A new study shows that teenage girls who are active in sports are less likely to die prematurely from cancer or other causes as they get older. That's great news—especially for a family like mine with a strong disposition toward cancer.
My daughters, now 23 and 21, have heard me preach the benefits of exercise and fitness for as long as they can remember—and never more emphatically than when they were teens.
A study came out as they were entering their teen years that said girls who were involved in sports in those crucial adolescent years were more likely to remain physically active and fit as adults. That was important to me.
In addition to the obvious health benefits—stronger muscles and bones, less body fat and improved cardio—other studies have shown that teen girls who play sports are less likely to engage in risky behaviors, perform better academically and generally have better mental health and social adjustment. In other words, sports can benefit girls' physical, mental, social and emotional well-being.

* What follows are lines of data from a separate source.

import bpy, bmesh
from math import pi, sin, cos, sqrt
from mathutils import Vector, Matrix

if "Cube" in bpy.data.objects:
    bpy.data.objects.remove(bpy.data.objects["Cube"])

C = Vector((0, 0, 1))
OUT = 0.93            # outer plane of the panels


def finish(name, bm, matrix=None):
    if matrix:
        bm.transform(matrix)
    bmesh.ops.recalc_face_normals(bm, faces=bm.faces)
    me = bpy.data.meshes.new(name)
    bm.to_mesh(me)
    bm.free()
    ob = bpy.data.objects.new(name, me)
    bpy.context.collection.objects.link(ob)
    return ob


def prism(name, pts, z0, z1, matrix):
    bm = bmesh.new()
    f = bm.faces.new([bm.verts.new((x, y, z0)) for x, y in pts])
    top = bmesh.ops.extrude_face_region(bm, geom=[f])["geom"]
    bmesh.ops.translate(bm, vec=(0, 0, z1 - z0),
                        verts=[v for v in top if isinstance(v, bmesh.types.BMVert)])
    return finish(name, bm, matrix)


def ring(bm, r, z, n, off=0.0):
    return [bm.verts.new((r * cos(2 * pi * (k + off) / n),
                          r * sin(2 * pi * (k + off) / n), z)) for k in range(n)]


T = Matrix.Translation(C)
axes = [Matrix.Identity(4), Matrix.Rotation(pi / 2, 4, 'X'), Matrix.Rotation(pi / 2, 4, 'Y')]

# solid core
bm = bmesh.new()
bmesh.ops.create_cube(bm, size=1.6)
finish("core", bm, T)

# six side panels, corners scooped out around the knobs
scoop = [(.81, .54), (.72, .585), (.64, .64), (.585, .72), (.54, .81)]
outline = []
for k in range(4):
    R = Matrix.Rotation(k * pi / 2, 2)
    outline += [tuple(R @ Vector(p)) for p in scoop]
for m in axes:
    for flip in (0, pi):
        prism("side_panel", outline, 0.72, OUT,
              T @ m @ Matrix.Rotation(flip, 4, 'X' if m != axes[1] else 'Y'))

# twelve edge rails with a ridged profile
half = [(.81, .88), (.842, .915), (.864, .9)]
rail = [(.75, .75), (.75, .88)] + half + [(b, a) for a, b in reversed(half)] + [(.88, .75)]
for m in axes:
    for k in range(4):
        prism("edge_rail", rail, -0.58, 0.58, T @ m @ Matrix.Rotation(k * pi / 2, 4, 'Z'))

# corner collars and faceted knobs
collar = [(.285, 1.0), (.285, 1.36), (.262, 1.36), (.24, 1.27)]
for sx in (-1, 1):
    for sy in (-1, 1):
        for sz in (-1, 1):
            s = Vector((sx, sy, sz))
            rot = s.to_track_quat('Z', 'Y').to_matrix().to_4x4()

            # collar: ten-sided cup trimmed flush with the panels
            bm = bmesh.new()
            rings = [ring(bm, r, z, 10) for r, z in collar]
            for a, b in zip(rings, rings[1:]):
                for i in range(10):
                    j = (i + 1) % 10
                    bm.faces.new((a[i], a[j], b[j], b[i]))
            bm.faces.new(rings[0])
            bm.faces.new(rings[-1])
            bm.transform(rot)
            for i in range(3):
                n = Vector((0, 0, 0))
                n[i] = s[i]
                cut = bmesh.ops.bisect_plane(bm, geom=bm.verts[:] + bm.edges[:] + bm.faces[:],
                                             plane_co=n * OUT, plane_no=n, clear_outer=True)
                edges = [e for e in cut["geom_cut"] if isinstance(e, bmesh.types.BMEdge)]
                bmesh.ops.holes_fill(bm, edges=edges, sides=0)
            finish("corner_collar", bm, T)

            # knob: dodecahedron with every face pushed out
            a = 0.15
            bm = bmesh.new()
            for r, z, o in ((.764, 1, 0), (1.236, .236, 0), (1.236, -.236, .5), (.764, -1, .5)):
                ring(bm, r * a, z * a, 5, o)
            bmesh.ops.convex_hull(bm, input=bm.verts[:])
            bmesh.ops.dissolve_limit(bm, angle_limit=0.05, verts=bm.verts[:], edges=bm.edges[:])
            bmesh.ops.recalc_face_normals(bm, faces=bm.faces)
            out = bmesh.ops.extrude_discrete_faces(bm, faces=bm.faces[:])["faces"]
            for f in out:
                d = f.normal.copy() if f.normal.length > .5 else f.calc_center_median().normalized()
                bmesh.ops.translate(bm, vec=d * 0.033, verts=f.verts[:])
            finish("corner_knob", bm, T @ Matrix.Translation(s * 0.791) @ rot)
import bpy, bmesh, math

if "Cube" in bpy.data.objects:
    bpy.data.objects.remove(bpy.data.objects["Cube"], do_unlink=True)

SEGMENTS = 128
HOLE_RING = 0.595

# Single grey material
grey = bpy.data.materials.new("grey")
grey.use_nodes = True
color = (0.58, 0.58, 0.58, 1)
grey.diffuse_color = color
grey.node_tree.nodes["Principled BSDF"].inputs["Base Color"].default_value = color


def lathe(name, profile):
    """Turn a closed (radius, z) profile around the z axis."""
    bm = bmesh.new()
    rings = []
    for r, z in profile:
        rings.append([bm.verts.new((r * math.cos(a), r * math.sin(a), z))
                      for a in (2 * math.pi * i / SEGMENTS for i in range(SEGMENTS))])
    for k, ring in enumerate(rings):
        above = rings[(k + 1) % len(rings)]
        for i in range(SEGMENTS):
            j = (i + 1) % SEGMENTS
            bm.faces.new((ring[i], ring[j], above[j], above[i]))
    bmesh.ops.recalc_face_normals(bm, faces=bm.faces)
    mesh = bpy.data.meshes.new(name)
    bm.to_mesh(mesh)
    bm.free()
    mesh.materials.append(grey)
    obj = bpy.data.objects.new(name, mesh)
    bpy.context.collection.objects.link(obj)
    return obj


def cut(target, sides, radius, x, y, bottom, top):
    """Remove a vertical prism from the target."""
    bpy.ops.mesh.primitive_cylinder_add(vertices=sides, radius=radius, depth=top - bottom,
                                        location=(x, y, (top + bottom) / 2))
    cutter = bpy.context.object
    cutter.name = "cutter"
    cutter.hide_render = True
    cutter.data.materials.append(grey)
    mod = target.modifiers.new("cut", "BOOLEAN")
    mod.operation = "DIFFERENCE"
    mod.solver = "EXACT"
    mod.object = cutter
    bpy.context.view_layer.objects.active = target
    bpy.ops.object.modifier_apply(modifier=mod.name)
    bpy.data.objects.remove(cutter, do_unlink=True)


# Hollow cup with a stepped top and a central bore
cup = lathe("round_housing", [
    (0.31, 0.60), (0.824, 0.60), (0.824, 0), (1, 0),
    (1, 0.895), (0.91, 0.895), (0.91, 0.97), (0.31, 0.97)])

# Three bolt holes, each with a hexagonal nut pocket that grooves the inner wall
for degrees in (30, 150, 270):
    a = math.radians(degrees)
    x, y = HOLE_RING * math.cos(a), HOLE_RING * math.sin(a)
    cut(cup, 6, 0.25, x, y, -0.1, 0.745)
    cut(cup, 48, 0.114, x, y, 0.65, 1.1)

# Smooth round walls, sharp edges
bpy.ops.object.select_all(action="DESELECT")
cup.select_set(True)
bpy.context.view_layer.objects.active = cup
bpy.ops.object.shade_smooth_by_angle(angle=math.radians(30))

And, while it may make sense to assume that all those benefits would lead to longer life, now we have data to support that assumption. A study of nearly 75,000 Chinese women aged 40 to 70 found that those who had exercised about 80 minutes a week as teenagers had a 16 percent lower risk for death from cancer and a 15 percent lower risk for death from all causes. Participation in team sports provided almost as strong an effect as exercise.
Researchers used data the Shanghai Women's Health Study and results were published in the August issue of Cancer Epidemiology, Biomarkers & Prevention.
The women, who were enrolled in the study from 1996 to 2000, were asked about exercise participation between ages 13 and 19. Those who exercised both as teens and adults benefited the most, but those teen years proved crucial, whether the girls had exercised on their own or participated in team sports.
"Adolescent exercise participation was associated with reduced risk of mortality in later life regardless of adult lifestyle or socioeconomic factors," lead researcher Sarah Nechuta, an assistant professor of medicine at Vanderbilt Epidemiology Center and Vanderbilt-Ingram Cancer Center in Nashville, told HealthDay.
The researchers also said that exercise reduced heart disease risk, improved immune function, reduces inflammatory factors, decreased insulin and insulin-like growth factors, improved cholesterol and reduced blood pressure, all of which can have lifelong benefits.
What's this mean to us moms, aunts, grandmothers and female role models?
It means we should continue to stress the importance of a healthy, active lifestyle, starting early in life. Not all girls will be gifted athletes, and some will actively dislike sports. But we can still encourage and model an active lifestyle, even if that just means going out for an after-dinner walk or bike ride as a family, instead of plopping down in front of the TV. Or taking hikes on the weekends or going kayaking on vacation.
And don't give up if an adolescent girl tries to give up her favorite sport. It's an age where girls are often moody and always trying to be cool. Leave room for some independence and change, but keep encouraging activity. If soccer is no longer her thing, encourage her to try field hockey. Or dance or volleyball, swimming, cheerleading, tennis, running, skating, cycling, weightlifting, martial arts, skiing … the list is endless.
It isn't what we girls and women do to keep moving that matters, it's THAT we stay active. Speaking of which, time to hit the gym with my 21-year-old.
"Do Sporty Teen Girls Live Longer, Healthier Lives?" HealthDay. Medline Plus. July 31, 2015. http://www.nlm.nih.gov/medlineplus/news/fullstory_153892.html. Accessed August 4, 2015.
"Benefits of School-Based Sports." The Foundation for Global Sports Development. September 12, 2013. http://globalsportsdevelopment.org/benefits-of-school-based-sports/. Accessed August 4, 2015.